§ What you will do
With the pictures set aside, return the lines below exactly, beginning at the first and ending at the line containing "m.use_nodes = True".

§ Data for review
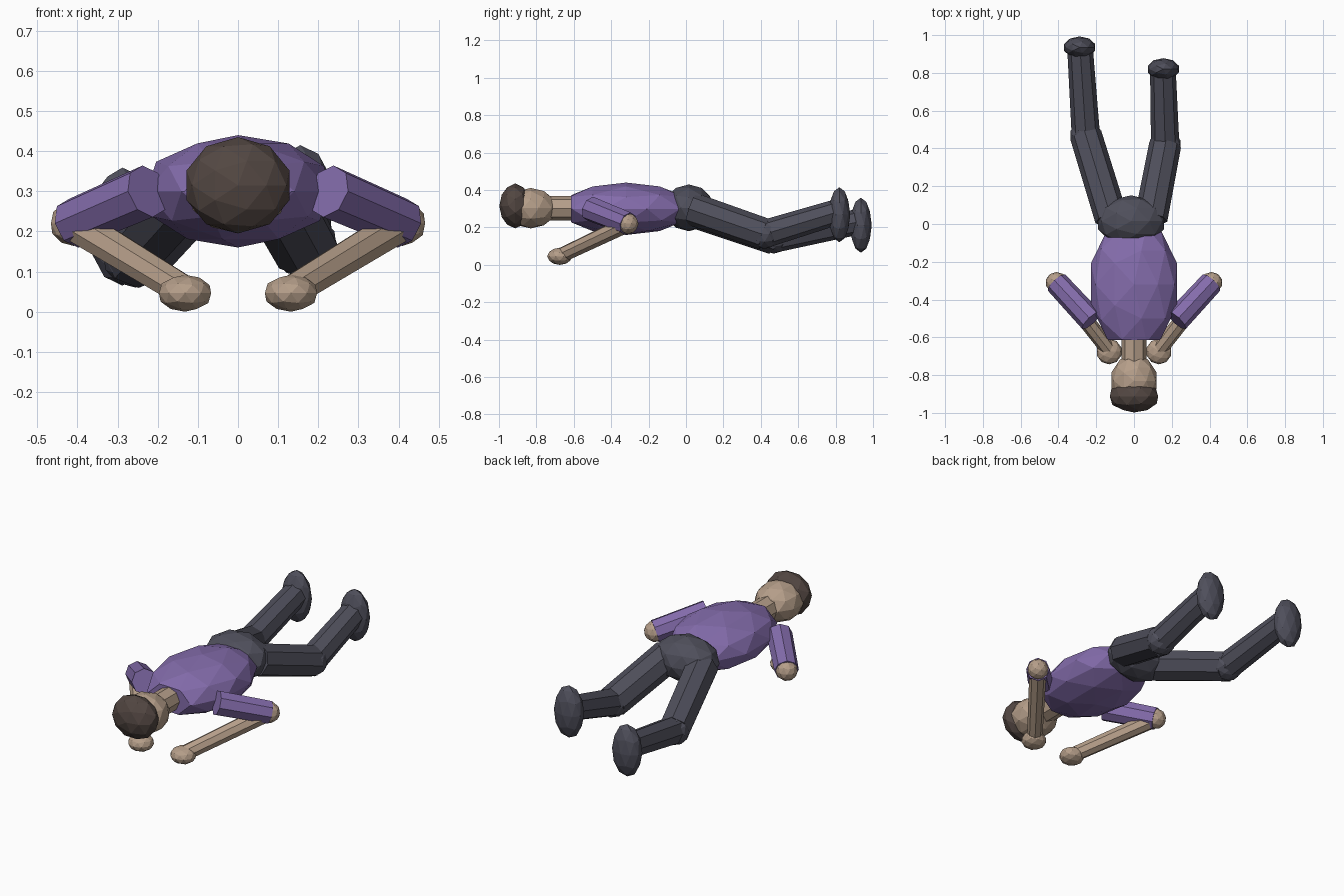
import bpy, bmesh
from mathutils import Vector, Matrix
from math import pi

if "Cube" in bpy.data.objects:
    bpy.data.objects.remove(bpy.data.objects["Cube"], do_unlink=True)


def material(name, rgb):
    m = bpy.data.materials.new(name)
    m.use_nodes = True
    m.diffuse_color = (*rgb, 1)
    m.node_tree.nodes["Principled BSDF"].inputs["Base Color"].default_value = (*rgb, 1)
    return m


SKIN = material("skin", (0.46, 0.34, 0.25))
SHIRT = material("purple shirt", (0.23, 0.15, 0.41))
TROUSERS = material("dark trousers", (0.078, 0.078, 0.105))
HAIR = material("brown hair", (0.085, 0.062, 0.054))


def finish(name, bm, mat):
    bmesh.ops.recalc_face_normals(bm, faces=bm.faces)
    mesh = bpy.data.meshes.new(name)
    bm.to_mesh(mesh)
    bm.free()
    mesh.materials.append(mat)
    ob = bpy.data.objects.new(name, mesh)
    bpy.context.collection.objects.link(ob)
    return ob


def blob(name, centre, radii, mat, pole_y=False, front_cut=None, tilt=0):
    """Faceted ellipsoid, fitted to its radii; may be flattened at the front."""
    bm = bmesh.new()
    bmesh.ops.create_icosphere(bm, subdivisions=2, radius=1)
    if pole_y:
        bm.transform(Matrix.Rotation(pi / 2, 4, 'X'))
    fit = [r / max(abs(v.co[i]) for v in bm.verts) for i, r in enumerate(radii)]
    bm.transform(Matrix.Diagonal((*fit, 1)))
    bm.transform(Matrix.Translation(centre) @ Matrix.Rotation(tilt, 4, 'X'))
    if front_cut is not None:
        cut = bmesh.ops.bisect_plane(
            bm, geom=bm.verts[:] + bm.edges[:] + bm.faces[:],
            plane_co=(0, front_cut, 0), plane_no=(0, -1, 0), clear_outer=True)
        rim = [e for e in cut["geom_cut"] if isinstance(e, bmesh.types.BMEdge)]
        bmesh.ops.contextual_create(bm, geom=rim)
    return finish(name, bm, mat)


def limb(name, start, end, r1, r2, mat):
    """Eight-sided capped tube between two joints."""
    a, b = Vector(start), Vector(end)
    bm = bmesh.new()
    bmesh.ops.create_cone(bm, cap_ends=True, segments=8, radius1=r1, radius2=r2,
                          depth=(b - a).length)
    turn = (b - a).to_track_quat('Z', 'Y').to_matrix().to_4x4()
    bm.transform(Matrix.Translation((a + b) / 2) @ turn)
    return finish(name, bm, mat)


# Head and trunk
blob("head", (0, -0.83, 0.303), (0.12, 0.14, 0.108), SKIN)
blob("hair", (0, -0.913, 0.315), (0.128, 0.085, 0.12), HAIR, pole_y=True)
limb("neck", (0, -0.74, 0.302), (0, -0.56, 0.302), 0.066, 0.066, SKIN)
blob("torso", (0, -0.32, 0.3), (0.228, 0.36, 0.14), SHIRT, front_cut=-0.615)
blob("pelvis", (-0.015, 0.015, 0.305), (0.175, 0.137, 0.125), TROUSERS)

# Arms, bent with the hands beside the head
for side, s in (("left", 1), ("right", -1)):
    shoulder = (s * 0.225, -0.51, 0.3)
    elbow = (s * 0.41, -0.31, 0.22)
    wrist = (s * 0.135, -0.665, 0.052)
    limb(side + "_sleeve", shoulder, elbow, 0.067, 0.063, SHIRT)
    blob(side + "_elbow", elbow, (0.056,) * 3, SKIN)
    limb(side + "_forearm", elbow, wrist, 0.046, 0.041, SKIN)
    blob(side + "_hand", (s * 0.132, -0.675, 0.046), (0.065, 0.068, 0.046), SKIN)

# Legs, each posed a little differently
legs = (
    ("left", (0.09, 0.03, 0.3), (0.165, 0.42, 0.165), (0.153, 0.815, 0.285),
     (0.155, 0.82, 0.268)),
    ("right", (-0.12, 0.03, 0.29), (-0.255, 0.47, 0.14), (-0.285, 0.92, 0.23),
     (-0.288, 0.935, 0.212)),
)
for side, hip, knee, ankle, foot in legs:
    limb(side + "_thigh", hip, knee, 0.088, 0.085, TROUSERS)
    blob(side + "_knee", knee, (0.08,) * 3, TROUSERS)
    limb(side + "_shin", knee, ankle, 0.075, 0.068, TROUSERS)
    blob(side + "_foot", foot, (0.082, 0.058, 0.147), TROUSERS)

§ Task result
import bpy, bmesh
from mathutils import Vector, Matrix
from math import pi

if "Cube" in bpy.data.objects:
    bpy.data.objects.remove(bpy.data.objects["Cube"], do_unlink=True)


def material(name, rgb):
    m = bpy.data.materials.new(name)
    m.use_nodes = True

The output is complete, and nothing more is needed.